Wisteria on house wall at Charlecote Park in late spring

Over 90% of us say that "just looking at a garden lifts our mood", according to the Royal Horticultural Society, and you’ll always discover something to cheer you in our gardens whenever you visit.

Aquilegias - or columbines - fill the gap between spring bulbs and summer flowers
Double pink aquilegias or columbines in garden at Charlecote with house in background

The bulbs that our volunteer gardeners planted last autumn are flowering now and brightening up the borders and pots. The apricot, apple and pear blossom is blooming in Green Court, and the bees are happpy. We've just planted a new peach tree in Green Court too where the sheltered site will enable it to thrive.

The alliums are among the late-spring delights of the gardens
Visitors admire croquet lawn border alliums in spring garden at Charlecote

Take a stroll around the gardens that Mary Elizabeth Lucy loved so dearly in Victorian times and you’ll find our gardeners – staff and volunteers – at work, whatever the weather. They’ll tell you more if you want to chat, or just take a seat and enjoy the results of all their hard work.

Long-lived, long-flowering astrantias are among the delights in our borders
Pink flowered astrantia in garden at Charlecote Park

Victorian influences

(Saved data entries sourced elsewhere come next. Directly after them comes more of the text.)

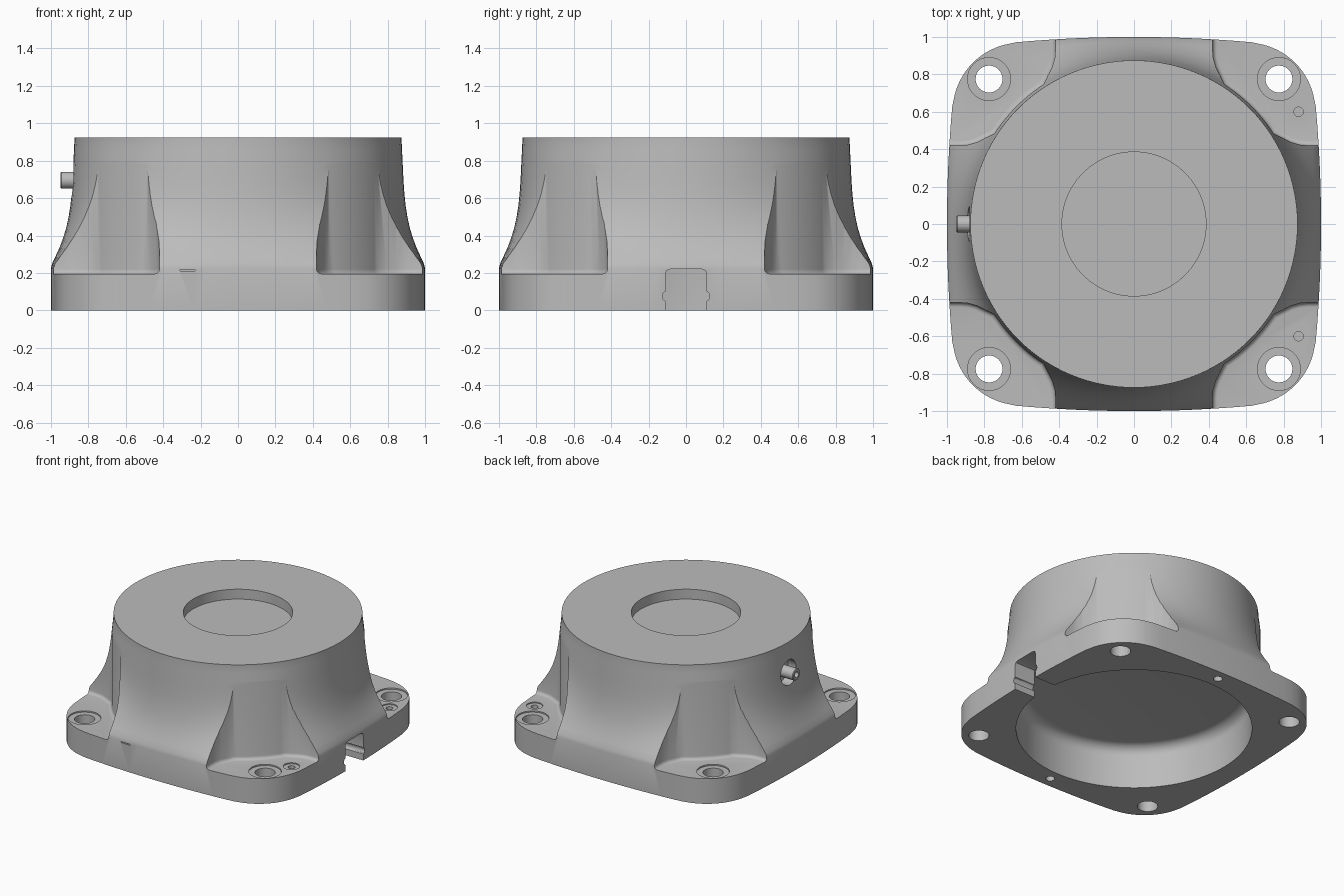
import bpy, bmesh
from math import sin, cos, pi, radians, sqrt
from mathutils import Vector

cube = bpy.data.objects.get("Cube")
if cube:
    bpy.data.objects.remove(cube, do_unlink=True)

grey = bpy.data.materials.new("plain grey")
grey.use_nodes = True
colour = (0.5, 0.5, 0.5, 1)
grey.diffuse_color = colour
grey.node_tree.nodes["Principled BSDF"].inputs["Base Color"].default_value = colour


def loft(name, rings, fillet=0):
    """Skin a stack of closed rings and cap both ends; fillet rounds the first ring."""
    bm = bmesh.new()
    loops = [[bm.verts.new(p) for p in ring] for ring in rings]
    n = len(loops[0])
    for a, b in zip(loops, loops[1:]):
        for i in range(n):
            j = (i + 1) % n
            bm.faces.new((a[i], a[j], b[j], b[i]))
    base = bm.faces.new(loops[0][::-1])
    bm.faces.new(loops[-1])
    bmesh.ops.recalc_face_normals(bm, faces=bm.faces)
    if fillet:
        bmesh.ops.bevel(bm, geom=list(base.edges), offset=fillet, segments=4,
                        profile=0.5, affect='EDGES')
    mesh = bpy.data.meshes.new(name)
    bm.to_mesh(mesh)
    bm.free()
    mesh.materials.append(grey)
    ob = bpy.data.objects.new(name, mesh)
    bpy.context.collection.objects.link(ob)
    return ob


def turned(name, profile, x=0, y=0, n=32):
    """Round solid about a vertical axis from (radius, height) pairs."""
    return loft(name, [[(x + r * cos(2 * pi * i / n), y + r * sin(2 * pi * i / n), z)
                        for i in range(n)] for r, z in profile])


def turned_x(name, profile, z, n=32):
    """Round solid about an axis along x from (radius, x) pairs."""
    return loft(name, [[(x, r * cos(2 * pi * i / n), z + r * sin(2 * pi * i / n))
                        for i in range(n)] for r, x in profile])


def cut(target, cutter):
    cutter.hide_render = True
    mod = target.modifiers.new("cut", 'BOOLEAN')
    mod.operation = 'DIFFERENCE'
    mod.solver = 'EXACT'
    mod.object = cutter
    bpy.context.view_layer.objects.active = target
    bpy.ops.object.modifier_apply(modifier=mod.name)
    bpy.data.objects.remove(cutter, do_unlink=True)


def smooth(ob):
    bpy.ops.object.select_all(action='DESELECT')
    ob.select_set(True)
    bpy.context.view_layer.objects.active = ob
    bpy.ops.object.shade_smooth_by_angle(angle=radians(30))


# Flange outline: bowed sides joined by round corners
quarter = []
for i in range(-8, 9):
    y = 0.632 * i / 8
    quarter.append(Vector((1 - y * y / 14, y)))
for i in range(1, 18):
    a = radians(5 + 80 * i / 18)
    quarter.append(Vector((0.6 + 0.37 * cos(a), 0.6 + 0.37 * sin(a))))
outline = []
for k in range(4):
    for p in quarter:
        outline.append(Vector((p.x, p.y, 0)) if k == 0 else
                       Vector(((-p.y, p.x), (-p.x, -p.y), (p.y, -p.x))[k - 1] + (0,)))

# Housing: square foot blending into a round drum; (height, share of square)
TOP = 0.925
RADIUS = 0.875
blend = [(0, 1), (0.225, 1), (0.25, 0.95), (0.29, 0.8), (0.34, 0.62), (0.39, 0.47),
         (0.44, 0.35), (0.5, 0.245), (0.56, 0.17), (0.62, 0.12), (0.68, 0.085),
         (0.74, 0.06), (0.8, 0.038), (0.86, 0.015), (0.9, 0), (TOP, 0)]
rings = [[(p.normalized() * RADIUS).lerp(p, f) + Vector((0, 0, z)) for p in outline]
         for z, f in blend]
housing = loft("housing", rings)

# Corner pockets leave flat pads with a filleted wall
half = [(0.42, 1.3), (0.42, 0.93), (0.424, 0.885), (0.437, 0.84), (0.46, 0.795)]
arc = [(0.889 * cos(radians(a)), 0.889 * sin(radians(a))) for a in range(57, 32, -2)]
pocket = half + arc + [(y, x) for x, y in reversed(half)] + [(1.3, 1.3)]
PAD = 0.195
for sx in (1, -1):
    for sy in (1, -1):
        cut(housing, loft("pocket_cutter", [[(sx * x, sy * y, z) for x, y in pocket]
                                            for z in (PAD, 1.3)], fillet=0.025))

# Bolt holes with shallow spot faces
for sx in (1, -1):
    for sy in (1, -1):
        cut(housing, turned("bolt_cutter", [(0.072, -0.1), (0.072, PAD - 0.01),
                            (0.115, PAD - 0.01), (0.115, 0.3)], sx * 0.775, sy * 0.775))

# Small blind holes in two pads and in the underside
for s in (1, -1):
    cut(housing, turned("pin_cutter", [(0.025, 0.1), (0.025, PAD - 0.008),
                        (0.058, PAD - 0.008), (0.058, 0.24)], 0.88, s * 0.6, 24))
    cut(housing, turned("dowel_cutter", [(0.032, -0.1), (0.032, 0.12)], 0, s * 0.917, 24))

# Round recess in the lid and filleted cavity underneath
cut(housing, turned("lid_recess_cutter", [(0.385, TOP - 0.077), (0.385, 1.2)], n=96))
cavity = [(0.83, -0.1), (0.83, 0.25)]
cavity += [(0.75 + 0.08 * cos(a * pi / 12), 0.25 + 0.08 * sin(a * pi / 12)) for a in range(1, 7)]
cut(housing, turned("cavity_cutter", cavity, n=128))

# Cable slot through the side, with a small groove in each wall
side = [(0.11, -0.1), (0.11, 0.015), (0.11, 0.05)]
side += [(0.11 + 0.017 * sin(pi * i / 6), 0.075 - 0.025 * cos(pi * i / 6)) for i in range(1, 6)]
side += [(0.11, 0.1), (0.11, 0.195), (0.103, 0.213), (0.085, 0.22)]
slot = side + [(-y, z) for y, z in reversed(side)]
cut(housing, loft("slot_cutter", [[(x, y, z) for y, z in slot] for x in (0.72, 1.2)]))

# Thin drain slit on the front
slit = [(-0.31, 0.211), (-0.23, 0.211), (-0.23, 0.218), (-0.31, 0.218)]
cut(housing, loft("slit_cutter", [[(x, y, z) for x, z in slit] for y in (-1.1, -0.97)]))

# Round well for the side nozzle
NOZZLE_Z = 0.695
cut(housing, turned_x("well_cutter", [(0.095, -0.81), (0.095, -1.1)], NOZZLE_Z))
smooth(housing)

# Hollow nozzle
nozzle = turned_x("nozzle", [(0.045, -0.8), (0.045, -0.945), (0.04, -0.95),
                             (0.022, -0.95), (0.022, -0.86)], NOZZLE_Z)
smooth(nozzle)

Mary Elizabeth’s presence still influences the gardens. Her formal riverside parterre was carefully reinstated twenty years ago and twice a year our gardeners skilfully co-ordinate a new design and organise the back-breaking planting of thousands of new spring plants.

After mice ate so many of our bulbs here last year, we've gone for a colourful bedding display for 2017. The parterre is always a great spot for a photograph - do let us know what you think and send us your photos on social media.

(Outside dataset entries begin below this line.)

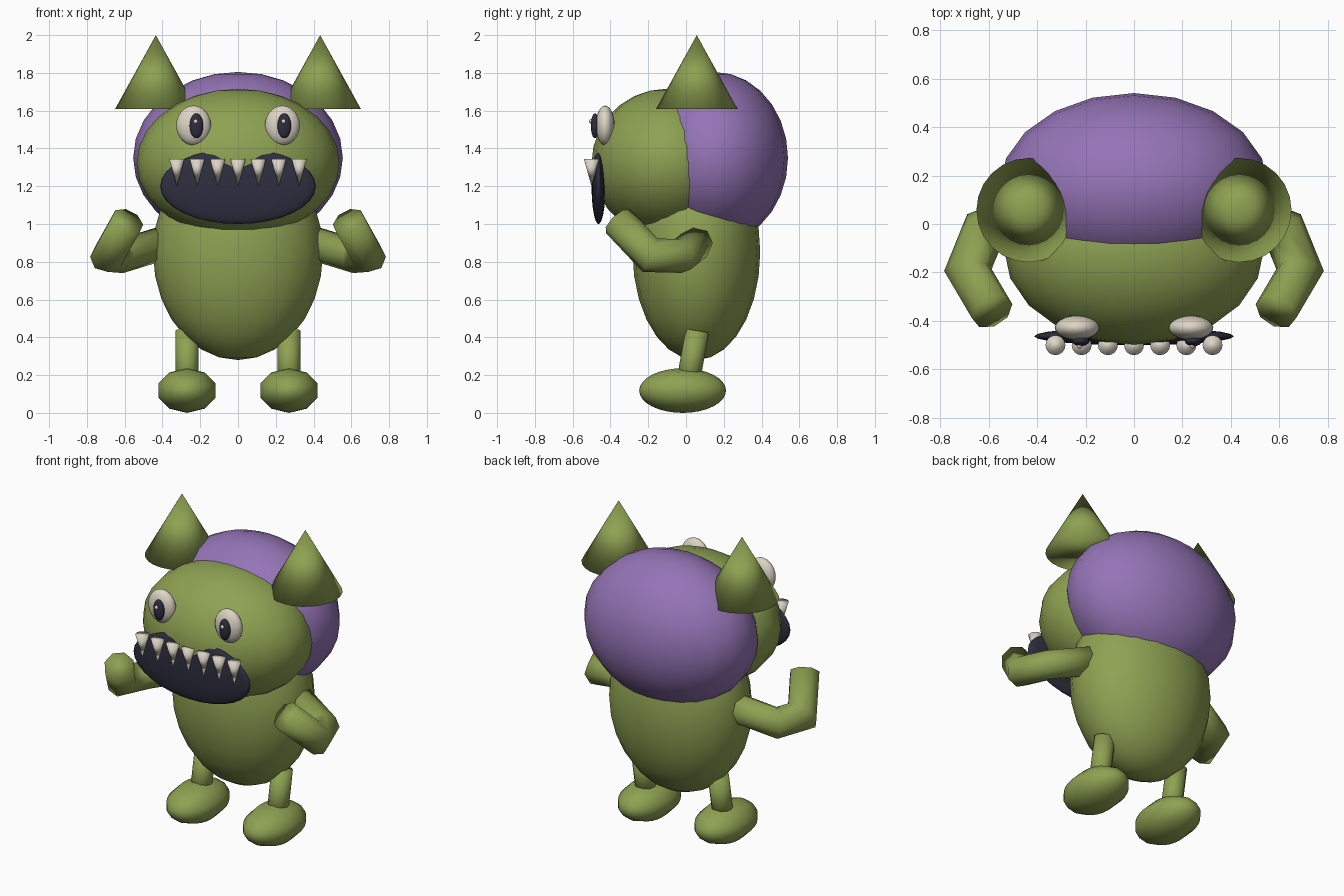
import bpy, bmesh, math
from mathutils import Vector, Matrix

if "Cube" in bpy.data.objects:
    bpy.data.objects.remove(bpy.data.objects["Cube"])


def material(name, rgb):
    m = bpy.data.materials.new(name)
    m.diffuse_color = (*rgb, 1)
    m.use_nodes = True
    m.node_tree.nodes["Principled BSDF"].inputs["Base Color"].default_value = m.diffuse_color
    return m


GREEN = material("moss green", (0.27, 0.36, 0.085))
PURPLE = material("purple", (0.30, 0.175, 0.47))
CREAM = material("cream", (0.72, 0.66, 0.56))
DARK = material("dark navy", (0.027, 0.027, 0.050))


def finish(name, bm, mat):
    """Turn a bmesh into a smooth, single coloured object."""
    bmesh.ops.recalc_face_normals(bm, faces=bm.faces)
    for f in bm.faces:
        f.smooth = True
    me = bpy.data.meshes.new(name)
    bm.to_mesh(me)
    bm.free()
    me.materials.append(mat)
    ob = bpy.data.objects.new(name, me)
    bpy.context.collection.objects.link(ob)
    return ob


def ellipsoid(name, centre, radii, mat, segs=20, rings=14, pole_y=False):
    bm = bmesh.new()
    bmesh.ops.create_uvsphere(bm, u_segments=segs, v_segments=rings, radius=1)
    if pole_y:
        bmesh.ops.rotate(bm, verts=bm.verts, matrix=Matrix.Rotation(math.pi / 2, 3, 'X'))
    bmesh.ops.scale(bm, verts=bm.verts, vec=radii)
    bmesh.ops.translate(bm, verts=bm.verts, vec=centre)
    return finish(name, bm, mat)


def cone(name, start, end, r1, r2, mat, segs):
    """Cone or cylinder running from start to end."""
    a, b = Vector(start), Vector(end)
    bm = bmesh.new()
    bmesh.ops.create_cone(bm, cap_ends=True, segments=segs, radius1=r1, radius2=r2,
                          depth=(b - a).length)
    turn = Vector((0, 0, 1)).rotation_difference(b - a).to_matrix().to_4x4()
    bmesh.ops.transform(bm, verts=bm.verts, matrix=Matrix.Translation((a + b) / 2) @ turn)
    return finish(name, bm, mat)


def tube(name, points, radius, mat, sides=8):
    """Capped tube along a bent path, mitred at each joint."""
    pts = [Vector(p) for p in points]
    dirs = [(q - p).normalized() for p, q in zip(pts, pts[1:])]
    bm = bmesh.new()
    side = dirs[0].cross(Vector((0, 0, 1))).normalized()
    up = side.cross(dirs[0])
    ring = [bm.verts.new(pts[0] + radius * (side * math.cos(t) + up * math.sin(t)))
            for t in (2 * math.pi * i / sides for i in range(sides))]
    bm.faces.new(ring)
    for i, d in enumerate(dirs):
        # slide the previous ring along this segment onto the joint plane
        n = (d + dirs[i + 1]).normalized() if i + 1 < len(dirs) else d
        new = [bm.verts.new(v.co + d * ((pts[i + 1] - v.co).dot(n) / d.dot(n))) for v in ring]
        for j in range(sides):
            k = (j + 1) % sides
            bm.faces.new((ring[j], ring[k], new[k], new[j]))
        ring = new
    bm.faces.new(ring)
    return finish(name, bm, mat)


# Body, face and hair
ellipsoid("body", (0, 0.055, 0.85), (0.45, 0.338, 0.57), GREEN)
ellipsoid("head", (0, -0.10, 1.323), (0.537, 0.40, 0.393), GREEN)
ellipsoid("hair", (0, 0.15, 1.35), (0.555, 0.39, 0.455), PURPLE)

# Mouth and teeth
ellipsoid("mouth", (0, -0.463, 1.20), (0.412, 0.037, 0.20), DARK, 24, 16)
for i in range(7):
    x = (i - 3) * 0.108
    cone(f"tooth_{i + 1}", (x, -0.50, 1.345), (x, -0.50, 1.20), 0.041, 0, CREAM, 16)

for s, label in ((-1, "left"), (1, "right")):
    # Eyes, both pupils shifted the same way
    ellipsoid(f"{label}_eye", (s * 0.235, -0.428, 1.522), (0.092, 0.05, 0.105), CREAM)
    px = s * 0.2325 + 0.0125
    ellipsoid(f"{label}_pupil", (px, -0.482, 1.52), (0.036, 0.022, 0.066), DARK, 16, 12)
    ellipsoid(f"{label}_glint", (px - 0.004, -0.502, 1.543), (0.012, 0.012, 0.012), CREAM, 10, 8)

    # Ears
    cone(f"{label}_ear", (s * 0.435, 0.057, 1.61), (s * 0.435, 0.057, 2.0), 0.215, 0, GREEN, 24)

    # Arms
    tube(f"{label}_arm", [(s * 0.36, 0.07, 0.91), (s * 0.62, -0.03, 0.83),
                          (s * 0.685, -0.19, 0.835), (s * 0.585, -0.36, 1.015)], 0.09, GREEN)

    # Legs and feet
    cone(f"{label}_leg", (s * 0.27, 0.005, 0.13), (s * 0.27, 0.06, 0.435), 0.062, 0.062, GREEN, 12)
    ellipsoid(f"{label}_foot", (s * 0.27, -0.018, 0.118), (0.16, 0.23, 0.118), GREEN, 10, 16, True)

Gold-tinged Gloire de Dijon flowers profusely on the gatehouse wall
Rose Gloire de Dijon flowers on gatehouse at Charlecote Park

Shady informality

Now known as the woodland garden, Mary Elizabeth’s Wilderness flourishes beyond the long border. Her Victorian visitors – like our visitors today - would have been entranced by rare and unusual shade-loving plants and ferns in this tranquil haven. Our hellebore collection and flowering shrubs make this a real plant-lovers' delight - see how many plants you don't recognise here!

Easily missed - find exotic Clianthus punicea (Lobster Claw plant) on the house wall at the back of the parterre
Clianthus puniceus in flower at Charlecote Park

Delightful playhouse

The little thatched summerhouse next to the Orangery tea room (which once housed fashionable Victorian exotic plants) is currently closed to visitors.

Many visitors ask about the origins of this delightful little building and you can find out more here.

Modern formality

You can see how the Lucy family influence still prevails in the gardens today with the topiary in Green Court. The present baronet, Sir Edmund Fairfax-Lucy created the formal design based on three-dimensional mathematical relationships between the house, the gatehouse and this lawned forecourt.

Spanish white "bluebells" are just as pretty as their native English cousins
White bluebells and forget me nots in woodland at Charlecote

The ancient wisteria on the house is coming in to flower now - we believe it to be around 200 years old which would make it one of the first wisterias planted in this country after plant-hunters brought seeds back from China.

We have a team of volunteers who count and monitor the butterflies - see what you can sppot today, and don’t forget to look out for our friendly robins, happy to hop about close to visitors’ feet.

Visitors with wheelchair in garden at Charlecote for access

Access for all 

Find out more about accessibility for all our visitors.